REQUIRED WORK: Only the lines of the listing below that run from the line with "rings.append([bm.verts.new((side * (HALF_W" through the line with "from math import radians" are to be set down, word for word. Pictures stay out.

THE RECORDS:
______

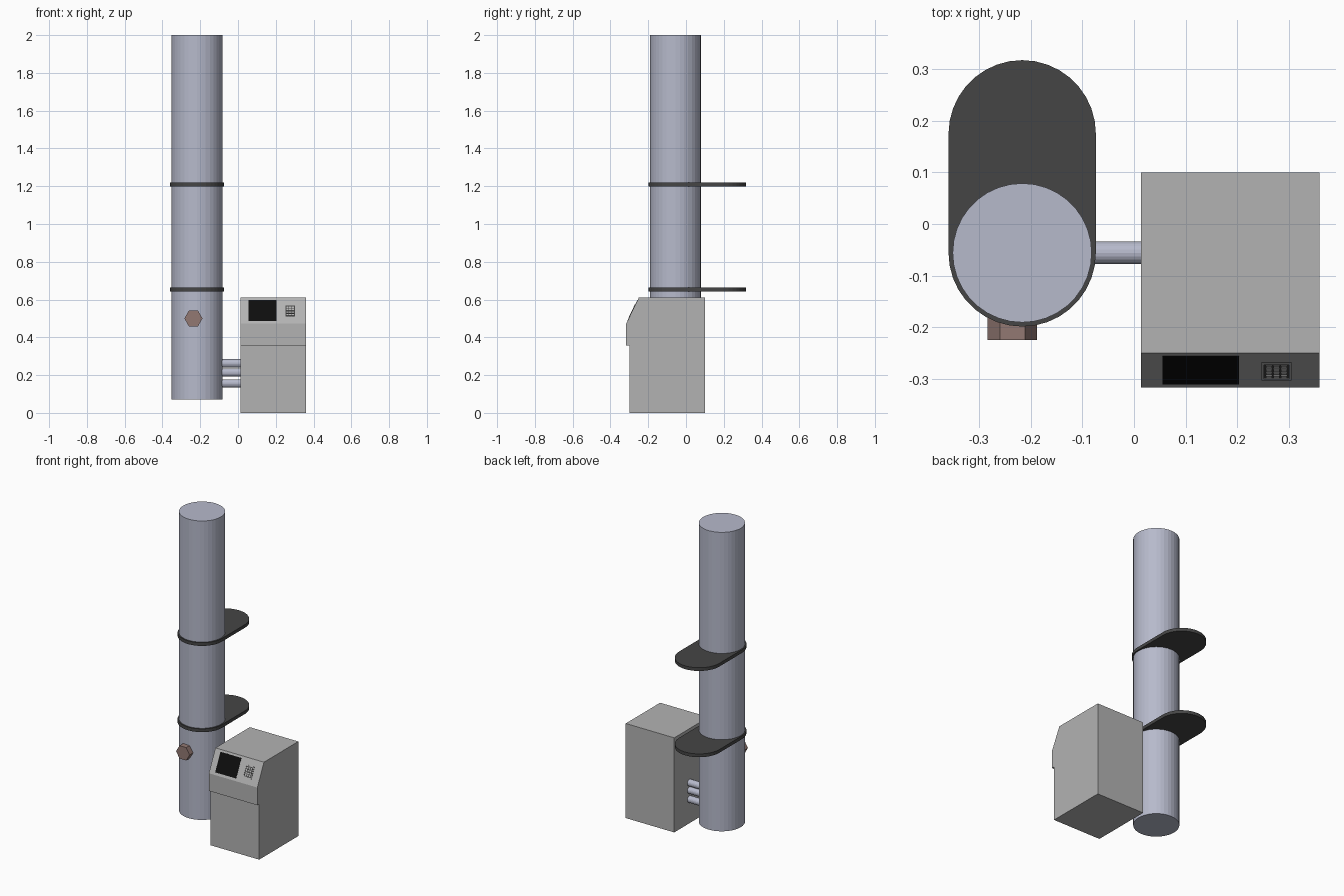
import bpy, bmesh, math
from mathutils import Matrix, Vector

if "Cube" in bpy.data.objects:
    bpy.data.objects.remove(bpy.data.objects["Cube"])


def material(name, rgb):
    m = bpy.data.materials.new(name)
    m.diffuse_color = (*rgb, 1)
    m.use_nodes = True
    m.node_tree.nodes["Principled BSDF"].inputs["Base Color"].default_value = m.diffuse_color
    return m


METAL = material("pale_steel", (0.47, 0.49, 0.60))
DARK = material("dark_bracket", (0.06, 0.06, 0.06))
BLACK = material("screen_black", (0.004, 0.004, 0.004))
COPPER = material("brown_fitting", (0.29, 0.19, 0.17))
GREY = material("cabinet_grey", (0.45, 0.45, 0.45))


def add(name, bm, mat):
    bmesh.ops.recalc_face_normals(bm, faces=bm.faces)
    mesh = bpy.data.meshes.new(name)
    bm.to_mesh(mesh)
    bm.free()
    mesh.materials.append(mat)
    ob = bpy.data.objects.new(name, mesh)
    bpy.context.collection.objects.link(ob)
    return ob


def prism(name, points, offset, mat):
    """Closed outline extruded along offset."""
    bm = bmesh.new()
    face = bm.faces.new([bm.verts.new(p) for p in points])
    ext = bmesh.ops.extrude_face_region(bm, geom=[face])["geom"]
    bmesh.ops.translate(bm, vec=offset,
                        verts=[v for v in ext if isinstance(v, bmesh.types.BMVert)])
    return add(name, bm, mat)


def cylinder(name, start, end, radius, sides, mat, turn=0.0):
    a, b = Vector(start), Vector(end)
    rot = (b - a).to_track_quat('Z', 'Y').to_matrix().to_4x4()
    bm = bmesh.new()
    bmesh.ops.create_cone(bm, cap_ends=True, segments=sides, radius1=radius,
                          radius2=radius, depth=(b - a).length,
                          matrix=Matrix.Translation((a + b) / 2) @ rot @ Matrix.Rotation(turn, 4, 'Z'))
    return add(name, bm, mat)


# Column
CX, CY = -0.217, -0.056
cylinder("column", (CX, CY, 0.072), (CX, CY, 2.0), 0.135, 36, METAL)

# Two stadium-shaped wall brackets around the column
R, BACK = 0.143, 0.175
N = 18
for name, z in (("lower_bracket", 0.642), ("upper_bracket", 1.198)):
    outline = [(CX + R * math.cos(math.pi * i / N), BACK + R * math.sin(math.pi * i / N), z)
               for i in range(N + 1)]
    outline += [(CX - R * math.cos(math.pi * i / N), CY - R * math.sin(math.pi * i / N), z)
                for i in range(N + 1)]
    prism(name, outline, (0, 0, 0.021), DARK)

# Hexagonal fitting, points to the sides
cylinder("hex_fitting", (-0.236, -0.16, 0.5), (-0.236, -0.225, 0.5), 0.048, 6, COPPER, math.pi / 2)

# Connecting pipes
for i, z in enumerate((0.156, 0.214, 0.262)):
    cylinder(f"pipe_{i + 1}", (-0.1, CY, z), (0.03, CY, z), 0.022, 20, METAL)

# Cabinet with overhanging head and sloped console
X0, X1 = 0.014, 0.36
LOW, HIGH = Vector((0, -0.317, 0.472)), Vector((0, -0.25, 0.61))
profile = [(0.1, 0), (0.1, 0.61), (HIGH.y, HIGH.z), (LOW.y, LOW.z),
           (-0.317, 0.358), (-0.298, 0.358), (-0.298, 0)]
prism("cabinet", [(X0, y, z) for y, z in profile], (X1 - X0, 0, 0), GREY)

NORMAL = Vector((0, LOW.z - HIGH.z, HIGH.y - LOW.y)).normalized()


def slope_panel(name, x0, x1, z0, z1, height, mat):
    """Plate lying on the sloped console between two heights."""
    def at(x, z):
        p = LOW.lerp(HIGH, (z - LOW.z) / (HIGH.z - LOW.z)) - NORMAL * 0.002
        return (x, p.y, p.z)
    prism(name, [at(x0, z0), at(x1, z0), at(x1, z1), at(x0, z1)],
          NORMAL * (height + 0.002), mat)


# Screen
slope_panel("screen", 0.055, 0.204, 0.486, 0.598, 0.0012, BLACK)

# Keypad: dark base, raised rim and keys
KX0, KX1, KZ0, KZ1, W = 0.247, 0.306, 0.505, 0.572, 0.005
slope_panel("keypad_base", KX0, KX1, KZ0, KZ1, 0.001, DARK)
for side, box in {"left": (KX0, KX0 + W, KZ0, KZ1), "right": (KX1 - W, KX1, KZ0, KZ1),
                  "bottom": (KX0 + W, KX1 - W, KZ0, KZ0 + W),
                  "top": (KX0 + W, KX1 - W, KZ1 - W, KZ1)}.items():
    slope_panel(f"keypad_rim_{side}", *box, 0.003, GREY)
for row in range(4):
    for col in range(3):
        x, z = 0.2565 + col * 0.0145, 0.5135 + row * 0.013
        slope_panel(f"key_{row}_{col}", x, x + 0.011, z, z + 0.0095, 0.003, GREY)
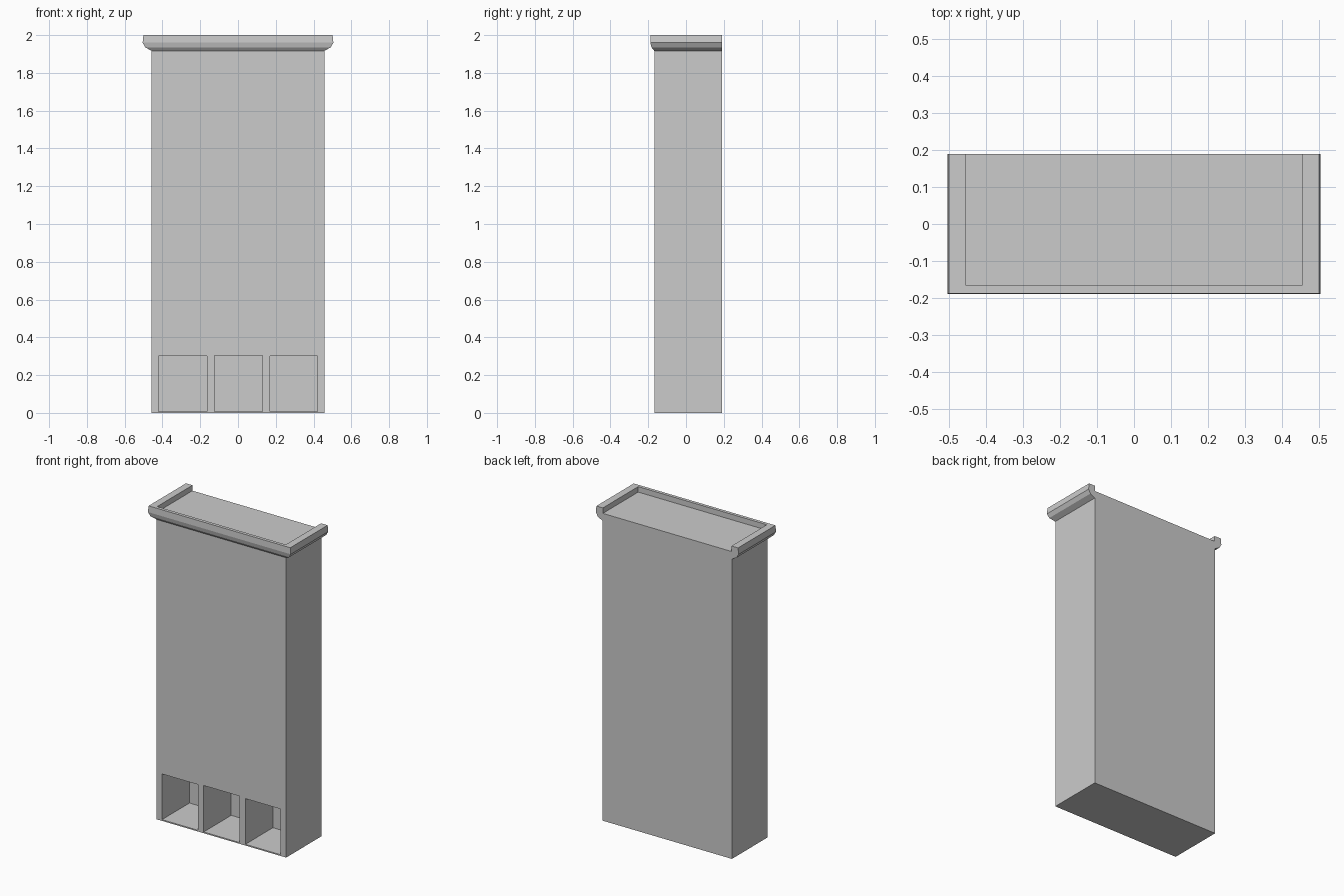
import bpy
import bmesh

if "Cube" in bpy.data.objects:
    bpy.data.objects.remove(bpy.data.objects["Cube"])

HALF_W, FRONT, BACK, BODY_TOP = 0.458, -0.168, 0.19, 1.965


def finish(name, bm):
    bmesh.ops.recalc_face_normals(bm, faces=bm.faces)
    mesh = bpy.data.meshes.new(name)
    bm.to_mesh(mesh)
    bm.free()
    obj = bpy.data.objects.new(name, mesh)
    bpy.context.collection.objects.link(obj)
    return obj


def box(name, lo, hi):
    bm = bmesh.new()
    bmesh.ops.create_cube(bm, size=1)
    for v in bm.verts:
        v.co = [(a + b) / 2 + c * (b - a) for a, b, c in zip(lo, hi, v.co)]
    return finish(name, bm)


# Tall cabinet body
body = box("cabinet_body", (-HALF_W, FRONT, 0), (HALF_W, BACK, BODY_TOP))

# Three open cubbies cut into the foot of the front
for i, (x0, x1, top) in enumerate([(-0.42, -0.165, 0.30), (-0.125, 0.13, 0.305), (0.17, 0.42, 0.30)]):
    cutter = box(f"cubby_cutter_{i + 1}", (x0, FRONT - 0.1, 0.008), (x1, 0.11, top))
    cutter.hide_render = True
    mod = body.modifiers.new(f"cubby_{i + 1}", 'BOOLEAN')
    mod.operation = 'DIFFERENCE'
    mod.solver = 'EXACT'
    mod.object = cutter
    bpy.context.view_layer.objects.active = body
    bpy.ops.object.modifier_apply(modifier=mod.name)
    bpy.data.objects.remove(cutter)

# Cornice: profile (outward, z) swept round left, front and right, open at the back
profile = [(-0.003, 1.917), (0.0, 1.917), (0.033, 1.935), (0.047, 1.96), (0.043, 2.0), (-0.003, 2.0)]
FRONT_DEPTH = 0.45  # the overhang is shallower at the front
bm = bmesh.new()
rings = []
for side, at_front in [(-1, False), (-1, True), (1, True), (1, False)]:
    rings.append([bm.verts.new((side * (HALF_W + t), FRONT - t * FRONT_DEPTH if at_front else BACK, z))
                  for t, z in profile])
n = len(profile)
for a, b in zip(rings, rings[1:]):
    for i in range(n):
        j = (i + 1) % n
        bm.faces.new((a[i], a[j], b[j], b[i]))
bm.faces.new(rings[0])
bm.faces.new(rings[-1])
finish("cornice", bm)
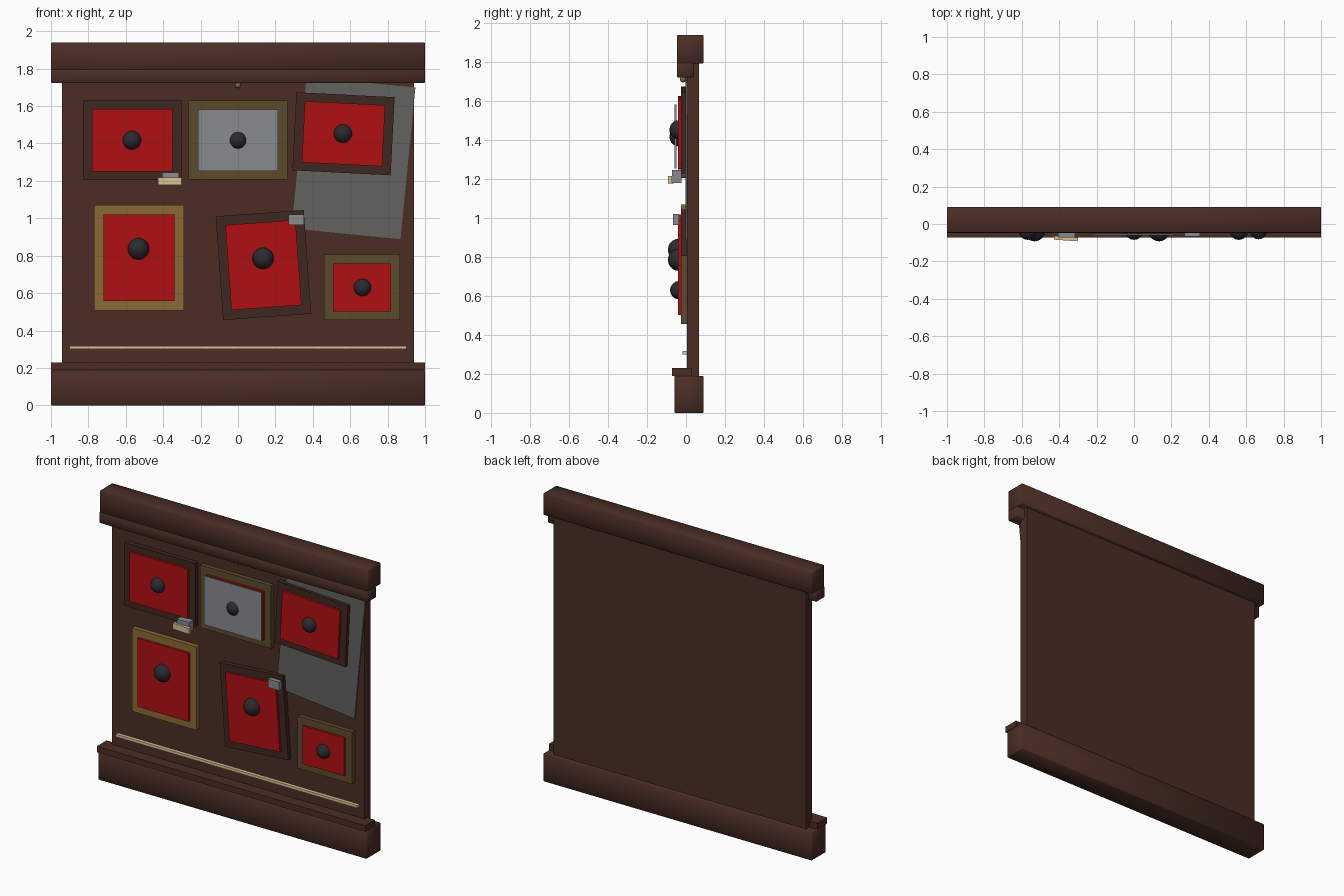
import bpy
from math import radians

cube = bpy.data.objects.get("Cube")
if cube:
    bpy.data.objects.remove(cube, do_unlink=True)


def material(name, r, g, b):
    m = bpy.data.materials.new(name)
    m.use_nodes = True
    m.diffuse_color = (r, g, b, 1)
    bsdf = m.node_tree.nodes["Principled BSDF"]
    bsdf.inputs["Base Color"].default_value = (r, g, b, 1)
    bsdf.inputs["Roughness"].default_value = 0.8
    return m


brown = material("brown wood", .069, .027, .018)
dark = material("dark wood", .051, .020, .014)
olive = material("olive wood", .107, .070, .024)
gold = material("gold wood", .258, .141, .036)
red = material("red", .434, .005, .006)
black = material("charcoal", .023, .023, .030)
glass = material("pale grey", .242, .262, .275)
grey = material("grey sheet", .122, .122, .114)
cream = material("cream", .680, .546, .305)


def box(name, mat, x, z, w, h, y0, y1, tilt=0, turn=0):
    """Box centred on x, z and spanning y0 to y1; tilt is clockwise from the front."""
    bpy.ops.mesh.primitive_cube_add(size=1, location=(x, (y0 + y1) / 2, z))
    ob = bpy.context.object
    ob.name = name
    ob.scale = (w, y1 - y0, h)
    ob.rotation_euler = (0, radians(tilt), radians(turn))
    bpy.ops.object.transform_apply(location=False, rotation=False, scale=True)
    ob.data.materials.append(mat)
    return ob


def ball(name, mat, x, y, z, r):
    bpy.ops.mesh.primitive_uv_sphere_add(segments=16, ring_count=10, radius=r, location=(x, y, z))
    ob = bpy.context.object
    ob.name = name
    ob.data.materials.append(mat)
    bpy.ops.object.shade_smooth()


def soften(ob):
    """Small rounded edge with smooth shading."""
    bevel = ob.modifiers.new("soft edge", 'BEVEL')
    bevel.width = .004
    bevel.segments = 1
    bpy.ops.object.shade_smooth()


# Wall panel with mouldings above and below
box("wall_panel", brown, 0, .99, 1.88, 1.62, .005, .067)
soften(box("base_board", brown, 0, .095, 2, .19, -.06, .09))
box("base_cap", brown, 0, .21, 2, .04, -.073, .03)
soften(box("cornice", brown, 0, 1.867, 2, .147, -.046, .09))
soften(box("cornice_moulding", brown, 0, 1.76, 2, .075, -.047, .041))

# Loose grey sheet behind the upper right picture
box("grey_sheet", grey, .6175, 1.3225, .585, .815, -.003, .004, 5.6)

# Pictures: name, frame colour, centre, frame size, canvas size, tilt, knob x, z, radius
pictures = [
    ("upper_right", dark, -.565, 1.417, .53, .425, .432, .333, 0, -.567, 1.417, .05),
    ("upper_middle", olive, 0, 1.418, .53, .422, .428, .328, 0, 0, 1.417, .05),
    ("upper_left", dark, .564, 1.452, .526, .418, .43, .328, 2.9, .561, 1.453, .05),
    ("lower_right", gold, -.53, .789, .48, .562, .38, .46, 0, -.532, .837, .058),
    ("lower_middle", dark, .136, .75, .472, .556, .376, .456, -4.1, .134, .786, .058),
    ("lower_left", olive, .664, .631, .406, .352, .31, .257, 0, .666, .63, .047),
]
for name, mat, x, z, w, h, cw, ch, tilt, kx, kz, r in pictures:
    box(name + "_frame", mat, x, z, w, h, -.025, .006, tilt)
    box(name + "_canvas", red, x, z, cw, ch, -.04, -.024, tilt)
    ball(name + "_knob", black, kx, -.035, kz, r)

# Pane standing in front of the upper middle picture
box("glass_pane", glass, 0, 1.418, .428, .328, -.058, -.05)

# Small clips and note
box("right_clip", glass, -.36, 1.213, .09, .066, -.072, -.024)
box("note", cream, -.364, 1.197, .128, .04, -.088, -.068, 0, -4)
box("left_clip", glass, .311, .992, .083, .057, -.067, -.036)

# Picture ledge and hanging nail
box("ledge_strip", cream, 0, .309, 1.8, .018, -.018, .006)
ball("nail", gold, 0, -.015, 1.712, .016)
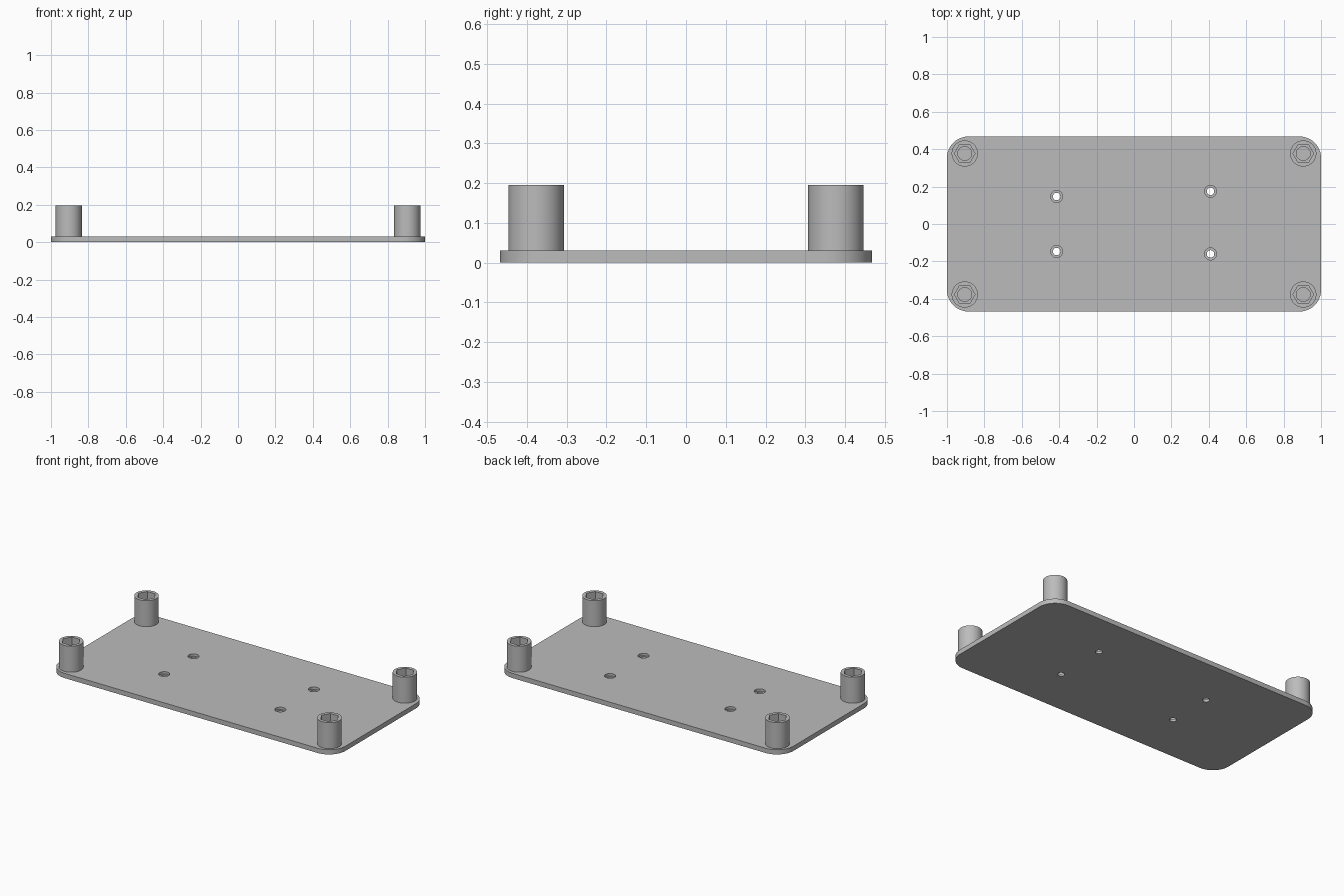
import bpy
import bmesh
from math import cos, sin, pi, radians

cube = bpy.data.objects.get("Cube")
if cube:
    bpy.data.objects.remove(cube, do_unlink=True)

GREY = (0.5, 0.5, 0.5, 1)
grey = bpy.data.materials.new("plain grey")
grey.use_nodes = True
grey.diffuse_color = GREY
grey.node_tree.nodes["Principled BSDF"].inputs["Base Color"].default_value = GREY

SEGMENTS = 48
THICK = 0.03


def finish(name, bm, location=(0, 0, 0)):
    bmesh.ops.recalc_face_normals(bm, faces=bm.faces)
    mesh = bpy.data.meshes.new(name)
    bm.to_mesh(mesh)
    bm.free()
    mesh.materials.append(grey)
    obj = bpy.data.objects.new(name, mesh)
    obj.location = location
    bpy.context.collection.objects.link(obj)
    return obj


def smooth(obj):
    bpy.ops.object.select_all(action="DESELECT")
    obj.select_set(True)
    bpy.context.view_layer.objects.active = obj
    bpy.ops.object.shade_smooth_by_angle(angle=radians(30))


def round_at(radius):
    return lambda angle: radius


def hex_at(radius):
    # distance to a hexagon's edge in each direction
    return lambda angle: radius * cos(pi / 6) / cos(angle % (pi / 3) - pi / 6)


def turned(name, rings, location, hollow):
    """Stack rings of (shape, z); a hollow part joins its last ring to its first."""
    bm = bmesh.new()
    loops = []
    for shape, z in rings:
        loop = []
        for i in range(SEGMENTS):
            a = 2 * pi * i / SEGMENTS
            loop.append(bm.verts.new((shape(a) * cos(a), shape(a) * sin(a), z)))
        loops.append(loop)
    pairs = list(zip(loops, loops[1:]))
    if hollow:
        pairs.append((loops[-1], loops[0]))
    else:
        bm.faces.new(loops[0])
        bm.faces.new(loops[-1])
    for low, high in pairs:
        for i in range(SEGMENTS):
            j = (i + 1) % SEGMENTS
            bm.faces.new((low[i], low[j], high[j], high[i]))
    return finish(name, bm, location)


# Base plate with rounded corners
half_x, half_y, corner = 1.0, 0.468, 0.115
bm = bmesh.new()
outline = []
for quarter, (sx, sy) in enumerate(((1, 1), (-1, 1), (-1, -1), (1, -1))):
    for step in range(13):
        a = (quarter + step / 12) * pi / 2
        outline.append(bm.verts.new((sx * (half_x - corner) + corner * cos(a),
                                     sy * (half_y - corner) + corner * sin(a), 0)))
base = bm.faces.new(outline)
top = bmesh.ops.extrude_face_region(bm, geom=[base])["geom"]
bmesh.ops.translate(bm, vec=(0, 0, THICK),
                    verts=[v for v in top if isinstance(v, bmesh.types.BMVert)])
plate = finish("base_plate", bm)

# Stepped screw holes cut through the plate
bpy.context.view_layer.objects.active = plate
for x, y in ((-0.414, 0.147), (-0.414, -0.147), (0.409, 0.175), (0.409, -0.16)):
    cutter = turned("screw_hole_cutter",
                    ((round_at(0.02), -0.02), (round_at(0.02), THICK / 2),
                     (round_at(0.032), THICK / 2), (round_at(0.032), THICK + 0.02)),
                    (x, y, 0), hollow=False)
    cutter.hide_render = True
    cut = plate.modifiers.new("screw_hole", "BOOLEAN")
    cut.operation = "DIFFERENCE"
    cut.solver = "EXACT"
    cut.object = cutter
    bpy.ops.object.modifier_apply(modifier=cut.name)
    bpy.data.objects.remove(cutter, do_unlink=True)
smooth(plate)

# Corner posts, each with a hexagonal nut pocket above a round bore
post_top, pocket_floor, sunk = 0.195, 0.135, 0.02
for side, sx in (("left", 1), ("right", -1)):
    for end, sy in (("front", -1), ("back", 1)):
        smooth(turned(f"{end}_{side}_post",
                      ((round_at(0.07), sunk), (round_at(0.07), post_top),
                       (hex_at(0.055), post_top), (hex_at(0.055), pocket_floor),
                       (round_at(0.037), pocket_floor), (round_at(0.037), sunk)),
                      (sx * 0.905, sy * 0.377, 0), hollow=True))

______

SOLUTION BELOW:
    rings.append([bm.verts.new((side * (HALF_W + t), FRONT - t * FRONT_DEPTH if at_front else BACK, z))
                  for t, z in profile])
n = len(profile)
for a, b in zip(rings, rings[1:]):
    for i in range(n):
        j = (i + 1) % n
        bm.faces.new((a[i], a[j], b[j], b[i]))
bm.faces.new(rings[0])
bm.faces.new(rings[-1])
finish("cornice", bm)
import bpy
from math import radians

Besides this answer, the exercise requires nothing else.